(Task to complete): Could you output the listing that follows exactly, without its images?

(Records shown):
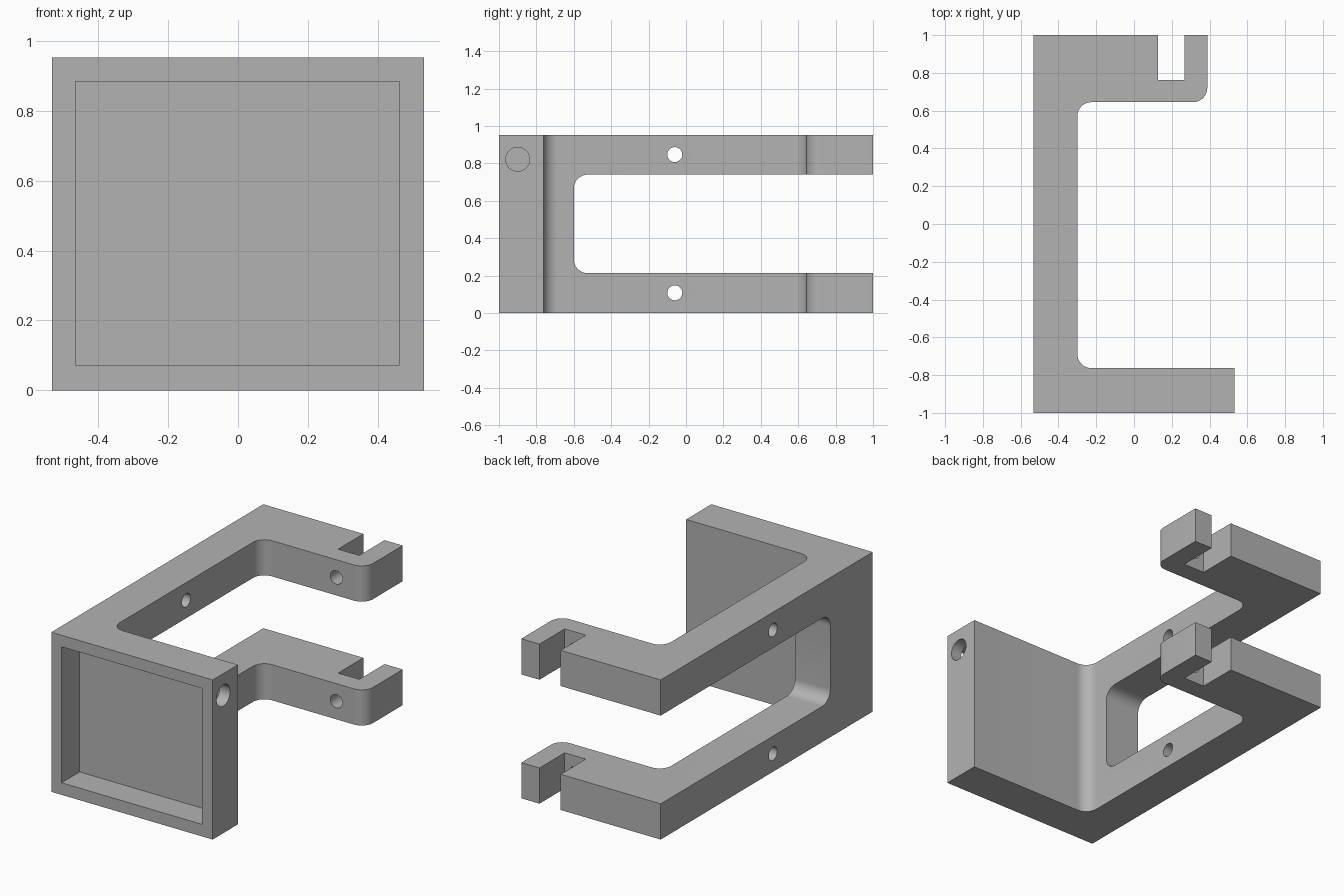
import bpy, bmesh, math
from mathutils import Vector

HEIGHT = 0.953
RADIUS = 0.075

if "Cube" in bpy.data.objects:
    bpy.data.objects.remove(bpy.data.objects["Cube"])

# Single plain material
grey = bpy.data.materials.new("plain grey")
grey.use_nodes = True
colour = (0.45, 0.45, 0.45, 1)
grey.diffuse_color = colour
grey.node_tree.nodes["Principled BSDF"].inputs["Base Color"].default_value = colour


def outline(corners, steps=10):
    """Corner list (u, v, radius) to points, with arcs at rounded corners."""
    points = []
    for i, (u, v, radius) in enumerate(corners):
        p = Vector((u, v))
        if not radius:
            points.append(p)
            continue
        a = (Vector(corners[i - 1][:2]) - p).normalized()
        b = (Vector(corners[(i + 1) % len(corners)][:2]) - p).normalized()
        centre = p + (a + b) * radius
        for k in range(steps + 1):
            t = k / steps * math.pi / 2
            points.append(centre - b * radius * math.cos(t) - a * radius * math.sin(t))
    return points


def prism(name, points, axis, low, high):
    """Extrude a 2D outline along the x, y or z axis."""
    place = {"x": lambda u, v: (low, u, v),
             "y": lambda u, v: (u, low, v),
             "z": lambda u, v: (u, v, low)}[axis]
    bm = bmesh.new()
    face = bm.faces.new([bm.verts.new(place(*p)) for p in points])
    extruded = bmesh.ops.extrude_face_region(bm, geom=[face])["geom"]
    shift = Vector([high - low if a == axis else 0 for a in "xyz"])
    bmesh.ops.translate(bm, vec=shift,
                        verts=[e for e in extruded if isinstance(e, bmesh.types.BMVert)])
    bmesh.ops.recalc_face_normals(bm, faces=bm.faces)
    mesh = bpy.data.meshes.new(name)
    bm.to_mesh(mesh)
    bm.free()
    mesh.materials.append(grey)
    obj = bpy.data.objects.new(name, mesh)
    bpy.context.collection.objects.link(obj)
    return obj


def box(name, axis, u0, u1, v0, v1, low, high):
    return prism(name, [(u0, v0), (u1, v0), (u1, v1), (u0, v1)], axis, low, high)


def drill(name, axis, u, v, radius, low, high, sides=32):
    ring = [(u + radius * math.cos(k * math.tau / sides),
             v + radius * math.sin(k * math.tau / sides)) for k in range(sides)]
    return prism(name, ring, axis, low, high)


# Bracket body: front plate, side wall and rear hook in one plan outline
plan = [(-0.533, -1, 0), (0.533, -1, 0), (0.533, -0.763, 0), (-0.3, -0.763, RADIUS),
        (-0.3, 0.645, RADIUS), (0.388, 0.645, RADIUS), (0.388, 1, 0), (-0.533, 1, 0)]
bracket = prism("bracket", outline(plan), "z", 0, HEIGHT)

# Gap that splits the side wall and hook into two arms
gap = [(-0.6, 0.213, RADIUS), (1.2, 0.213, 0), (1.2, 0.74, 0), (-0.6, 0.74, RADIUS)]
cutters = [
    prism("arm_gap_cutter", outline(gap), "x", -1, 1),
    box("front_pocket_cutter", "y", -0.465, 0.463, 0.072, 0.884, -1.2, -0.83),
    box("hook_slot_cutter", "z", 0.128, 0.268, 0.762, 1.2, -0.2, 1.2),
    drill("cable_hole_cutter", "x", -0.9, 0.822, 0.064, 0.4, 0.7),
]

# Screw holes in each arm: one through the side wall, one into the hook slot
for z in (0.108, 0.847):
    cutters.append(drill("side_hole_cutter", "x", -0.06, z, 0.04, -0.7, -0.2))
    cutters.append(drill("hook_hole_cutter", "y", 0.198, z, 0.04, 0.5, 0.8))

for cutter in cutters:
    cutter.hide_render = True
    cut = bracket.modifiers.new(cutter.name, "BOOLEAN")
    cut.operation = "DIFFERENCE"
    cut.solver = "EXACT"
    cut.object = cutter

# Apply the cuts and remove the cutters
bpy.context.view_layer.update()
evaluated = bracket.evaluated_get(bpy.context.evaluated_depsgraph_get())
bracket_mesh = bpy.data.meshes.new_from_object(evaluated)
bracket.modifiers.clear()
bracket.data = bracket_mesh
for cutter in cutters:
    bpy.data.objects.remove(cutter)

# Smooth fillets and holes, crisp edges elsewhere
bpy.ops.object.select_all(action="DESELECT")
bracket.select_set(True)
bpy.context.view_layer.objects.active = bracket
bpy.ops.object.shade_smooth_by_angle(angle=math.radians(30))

(Task response):
import bpy, bmesh, math
from mathutils import Vector

HEIGHT = 0.953
RADIUS = 0.075

if "Cube" in bpy.data.objects:
    bpy.data.objects.remove(bpy.data.objects["Cube"])

# Single plain material
grey = bpy.data.materials.new("plain grey")
grey.use_nodes = True
colour = (0.45, 0.45, 0.45, 1)
grey.diffuse_color = colour
grey.node_tree.nodes["Principled BSDF"].inputs["Base Color"].default_value = colour


def outline(corners, steps=10):
    """Corner list (u, v, radius) to points, with arcs at rounded corners."""
    points = []
    for i, (u, v, radius) in enumerate(corners):
        p = Vector((u, v))
        if not radius:
            points.append(p)
            continue
        a = (Vector(corners[i - 1][:2]) - p).normalized()
        b = (Vector(corners[(i + 1) % len(corners)][:2]) - p).normalized()
        centre = p + (a + b) * radius
        for k in range(steps + 1):
            t = k / steps * math.pi / 2
            points.append(centre - b * radius * math.cos(t) - a * radius * math.sin(t))
    return points


def prism(name, points, axis, low, high):
    """Extrude a 2D outline along the x, y or z axis."""
    place = {"x": lambda u, v: (low, u, v),
             "y": lambda u, v: (u, low, v),
             "z": lambda u, v: (u, v, low)}[axis]
    bm = bmesh.new()
    face = bm.faces.new([bm.verts.new(place(*p)) for p in points])
    extruded = bmesh.ops.extrude_face_region(bm, geom=[face])["geom"]
    shift = Vector([high - low if a == axis else 0 for a in "xyz"])
    bmesh.ops.translate(bm, vec=shift,
                        verts=[e for e in extruded if isinstance(e, bmesh.types.BMVert)])
    bmesh.ops.recalc_face_normals(bm, faces=bm.faces)
    mesh = bpy.data.meshes.new(name)
    bm.to_mesh(mesh)
    bm.free()
    mesh.materials.append(grey)
    obj = bpy.data.objects.new(name, mesh)
    bpy.context.collection.objects.link(obj)
    return obj


def box(name, axis, u0, u1, v0, v1, low, high):
    return prism(name, [(u0, v0), (u1, v0), (u1, v1), (u0, v1)], axis, low, high)


def drill(name, axis, u, v, radius, low, high, sides=32):
    ring = [(u + radius * math.cos(k * math.tau / sides),
             v + radius * math.sin(k * math.tau / sides)) for k in range(sides)]
    return prism(name, ring, axis, low, high)


# Bracket body: front plate, side wall and rear hook in one plan outline
plan = [(-0.533, -1, 0), (0.533, -1, 0), (0.533, -0.763, 0), (-0.3, -0.763, RADIUS),
        (-0.3, 0.645, RADIUS), (0.388, 0.645, RADIUS), (0.388, 1, 0), (-0.533, 1, 0)]
bracket = prism("bracket", outline(plan), "z", 0, HEIGHT)

# Gap that splits the side wall and hook into two arms
gap = [(-0.6, 0.213, RADIUS), (1.2, 0.213, 0), (1.2, 0.74, 0), (-0.6, 0.74, RADIUS)]
cutters = [
    prism("arm_gap_cutter", outline(gap), "x", -1, 1),
    box("front_pocket_cutter", "y", -0.465, 0.463, 0.072, 0.884, -1.2, -0.83),
    box("hook_slot_cutter", "z", 0.128, 0.268, 0.762, 1.2, -0.2, 1.2),
    drill("cable_hole_cutter", "x", -0.9, 0.822, 0.064, 0.4, 0.7),
]

# Screw holes in each arm: one through the side wall, one into the hook slot
for z in (0.108, 0.847):
    cutters.append(drill("side_hole_cutter", "x", -0.06, z, 0.04, -0.7, -0.2))
    cutters.append(drill("hook_hole_cutter", "y", 0.198, z, 0.04, 0.5, 0.8))

for cutter in cutters:
    cutter.hide_render = True
    cut = bracket.modifiers.new(cutter.name, "BOOLEAN")
    cut.operation = "DIFFERENCE"
    cut.solver = "EXACT"
    cut.object = cutter

# Apply the cuts and remove the cutters
bpy.context.view_layer.update()
evaluated = bracket.evaluated_get(bpy.context.evaluated_depsgraph_get())
bracket_mesh = bpy.data.meshes.new_from_object(evaluated)
bracket.modifiers.clear()
bracket.data = bracket_mesh
for cutter in cutters:
    bpy.data.objects.remove(cutter)

# Smooth fillets and holes, crisp edges elsewhere
bpy.ops.object.select_all(action="DESELECT")
bracket.select_set(True)
bpy.context.view_layer.objects.active = bracket
bpy.ops.object.shade_smooth_by_angle(angle=math.radians(30))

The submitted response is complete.